Available data:

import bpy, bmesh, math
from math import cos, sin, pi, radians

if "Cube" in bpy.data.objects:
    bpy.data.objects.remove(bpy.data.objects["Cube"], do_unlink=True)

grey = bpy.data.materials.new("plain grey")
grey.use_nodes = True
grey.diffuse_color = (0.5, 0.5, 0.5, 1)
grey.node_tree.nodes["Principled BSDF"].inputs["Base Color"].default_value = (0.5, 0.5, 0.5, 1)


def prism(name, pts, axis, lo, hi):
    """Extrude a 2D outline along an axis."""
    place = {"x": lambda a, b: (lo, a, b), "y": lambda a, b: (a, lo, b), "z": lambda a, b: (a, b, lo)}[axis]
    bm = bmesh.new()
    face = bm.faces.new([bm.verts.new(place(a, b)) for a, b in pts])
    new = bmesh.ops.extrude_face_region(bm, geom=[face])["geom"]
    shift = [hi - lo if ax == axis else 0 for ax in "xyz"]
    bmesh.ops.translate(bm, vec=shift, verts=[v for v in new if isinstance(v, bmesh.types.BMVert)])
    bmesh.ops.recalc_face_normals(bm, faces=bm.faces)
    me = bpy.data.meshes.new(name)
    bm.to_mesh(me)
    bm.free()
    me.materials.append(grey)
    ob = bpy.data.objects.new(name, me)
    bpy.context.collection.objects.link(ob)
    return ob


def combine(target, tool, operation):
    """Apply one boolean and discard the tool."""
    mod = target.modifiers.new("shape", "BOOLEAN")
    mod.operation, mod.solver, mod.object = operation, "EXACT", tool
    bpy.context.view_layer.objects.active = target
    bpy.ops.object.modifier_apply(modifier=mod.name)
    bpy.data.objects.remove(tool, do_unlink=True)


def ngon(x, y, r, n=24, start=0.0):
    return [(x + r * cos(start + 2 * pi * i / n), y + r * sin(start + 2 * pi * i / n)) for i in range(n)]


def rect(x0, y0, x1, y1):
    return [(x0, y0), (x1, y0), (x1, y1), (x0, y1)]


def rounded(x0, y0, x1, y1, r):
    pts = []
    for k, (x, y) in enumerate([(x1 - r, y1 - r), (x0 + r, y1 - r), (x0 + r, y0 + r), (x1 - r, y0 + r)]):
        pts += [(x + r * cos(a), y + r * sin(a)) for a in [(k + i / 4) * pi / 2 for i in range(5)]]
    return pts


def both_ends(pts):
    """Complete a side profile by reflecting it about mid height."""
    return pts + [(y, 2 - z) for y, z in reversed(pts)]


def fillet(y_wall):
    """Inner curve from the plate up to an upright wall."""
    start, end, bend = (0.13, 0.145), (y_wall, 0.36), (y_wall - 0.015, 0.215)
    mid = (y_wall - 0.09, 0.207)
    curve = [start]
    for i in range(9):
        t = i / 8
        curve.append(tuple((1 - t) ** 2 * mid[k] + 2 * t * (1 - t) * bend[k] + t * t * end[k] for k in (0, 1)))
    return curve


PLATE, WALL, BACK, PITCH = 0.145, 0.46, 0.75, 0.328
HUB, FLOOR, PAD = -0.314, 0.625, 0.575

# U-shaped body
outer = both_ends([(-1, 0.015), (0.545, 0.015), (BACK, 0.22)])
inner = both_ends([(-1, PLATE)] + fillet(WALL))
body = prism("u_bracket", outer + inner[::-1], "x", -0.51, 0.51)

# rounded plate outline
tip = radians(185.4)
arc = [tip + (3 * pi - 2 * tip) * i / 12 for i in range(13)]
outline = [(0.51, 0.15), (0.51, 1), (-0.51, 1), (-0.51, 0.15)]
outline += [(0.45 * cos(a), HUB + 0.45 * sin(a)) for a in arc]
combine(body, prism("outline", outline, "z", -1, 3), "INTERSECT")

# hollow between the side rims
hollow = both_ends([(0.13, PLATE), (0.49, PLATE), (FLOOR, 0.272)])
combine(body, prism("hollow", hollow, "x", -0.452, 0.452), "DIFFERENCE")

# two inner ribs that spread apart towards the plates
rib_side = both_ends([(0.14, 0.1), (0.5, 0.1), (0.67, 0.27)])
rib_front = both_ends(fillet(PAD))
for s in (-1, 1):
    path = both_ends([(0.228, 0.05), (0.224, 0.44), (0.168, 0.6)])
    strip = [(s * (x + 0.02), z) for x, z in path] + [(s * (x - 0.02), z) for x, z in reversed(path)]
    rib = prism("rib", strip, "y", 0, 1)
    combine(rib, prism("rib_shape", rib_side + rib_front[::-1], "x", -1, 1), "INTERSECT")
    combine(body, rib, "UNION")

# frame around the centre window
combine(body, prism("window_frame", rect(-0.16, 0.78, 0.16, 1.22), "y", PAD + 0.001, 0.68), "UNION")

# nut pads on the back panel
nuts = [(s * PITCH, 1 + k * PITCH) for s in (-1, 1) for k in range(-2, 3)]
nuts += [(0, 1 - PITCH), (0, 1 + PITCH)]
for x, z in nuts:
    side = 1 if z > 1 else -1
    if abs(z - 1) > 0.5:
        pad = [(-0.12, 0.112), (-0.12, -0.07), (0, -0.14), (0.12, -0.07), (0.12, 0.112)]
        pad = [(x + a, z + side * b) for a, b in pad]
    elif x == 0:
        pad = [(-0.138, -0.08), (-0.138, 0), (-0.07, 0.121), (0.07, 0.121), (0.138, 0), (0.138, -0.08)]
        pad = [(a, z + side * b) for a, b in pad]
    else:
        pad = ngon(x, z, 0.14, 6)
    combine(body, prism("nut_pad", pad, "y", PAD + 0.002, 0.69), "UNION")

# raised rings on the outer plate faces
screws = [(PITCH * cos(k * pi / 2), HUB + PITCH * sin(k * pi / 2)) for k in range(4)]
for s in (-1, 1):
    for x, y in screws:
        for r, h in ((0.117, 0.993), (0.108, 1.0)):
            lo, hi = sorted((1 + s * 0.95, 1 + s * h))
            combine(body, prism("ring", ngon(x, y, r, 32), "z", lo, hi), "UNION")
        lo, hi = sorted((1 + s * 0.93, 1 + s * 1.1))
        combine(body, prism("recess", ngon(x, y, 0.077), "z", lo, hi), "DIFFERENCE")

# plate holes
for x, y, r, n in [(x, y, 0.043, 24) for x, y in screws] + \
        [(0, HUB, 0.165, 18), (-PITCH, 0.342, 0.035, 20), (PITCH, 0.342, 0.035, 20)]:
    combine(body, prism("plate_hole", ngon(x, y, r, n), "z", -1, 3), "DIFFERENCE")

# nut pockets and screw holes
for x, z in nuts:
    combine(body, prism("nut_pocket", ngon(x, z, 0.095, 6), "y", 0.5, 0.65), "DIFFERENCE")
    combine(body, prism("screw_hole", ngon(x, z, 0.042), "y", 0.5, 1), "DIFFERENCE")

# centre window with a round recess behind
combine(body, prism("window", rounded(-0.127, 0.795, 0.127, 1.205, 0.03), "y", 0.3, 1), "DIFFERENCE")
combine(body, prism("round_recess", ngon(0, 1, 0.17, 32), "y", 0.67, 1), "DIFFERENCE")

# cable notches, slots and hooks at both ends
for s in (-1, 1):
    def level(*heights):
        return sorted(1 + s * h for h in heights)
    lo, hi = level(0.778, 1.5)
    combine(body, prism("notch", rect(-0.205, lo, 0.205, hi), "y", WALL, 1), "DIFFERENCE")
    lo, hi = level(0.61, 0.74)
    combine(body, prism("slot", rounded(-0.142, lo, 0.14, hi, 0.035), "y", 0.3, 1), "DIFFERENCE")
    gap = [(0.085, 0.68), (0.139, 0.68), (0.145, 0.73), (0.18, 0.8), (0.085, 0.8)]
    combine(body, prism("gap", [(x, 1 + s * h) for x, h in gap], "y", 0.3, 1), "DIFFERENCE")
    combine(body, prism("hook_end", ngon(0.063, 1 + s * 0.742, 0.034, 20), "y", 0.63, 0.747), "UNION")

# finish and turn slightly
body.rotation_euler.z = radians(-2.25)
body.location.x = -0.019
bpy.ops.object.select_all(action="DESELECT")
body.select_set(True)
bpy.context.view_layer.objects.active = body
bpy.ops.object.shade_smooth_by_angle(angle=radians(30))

Exercise objective:
Show the lines in the entries above that include the string "start".

Exercise output:
def ngon(x, y, r, n=24, start=0.0):
    return [(x + r * cos(start + 2 * pi * i / n), y + r * sin(start + 2 * pi * i / n)) for i in range(n)]
    start, end, bend = (0.13, 0.145), (y_wall, 0.36), (y_wall - 0.015, 0.215)
    curve = [start]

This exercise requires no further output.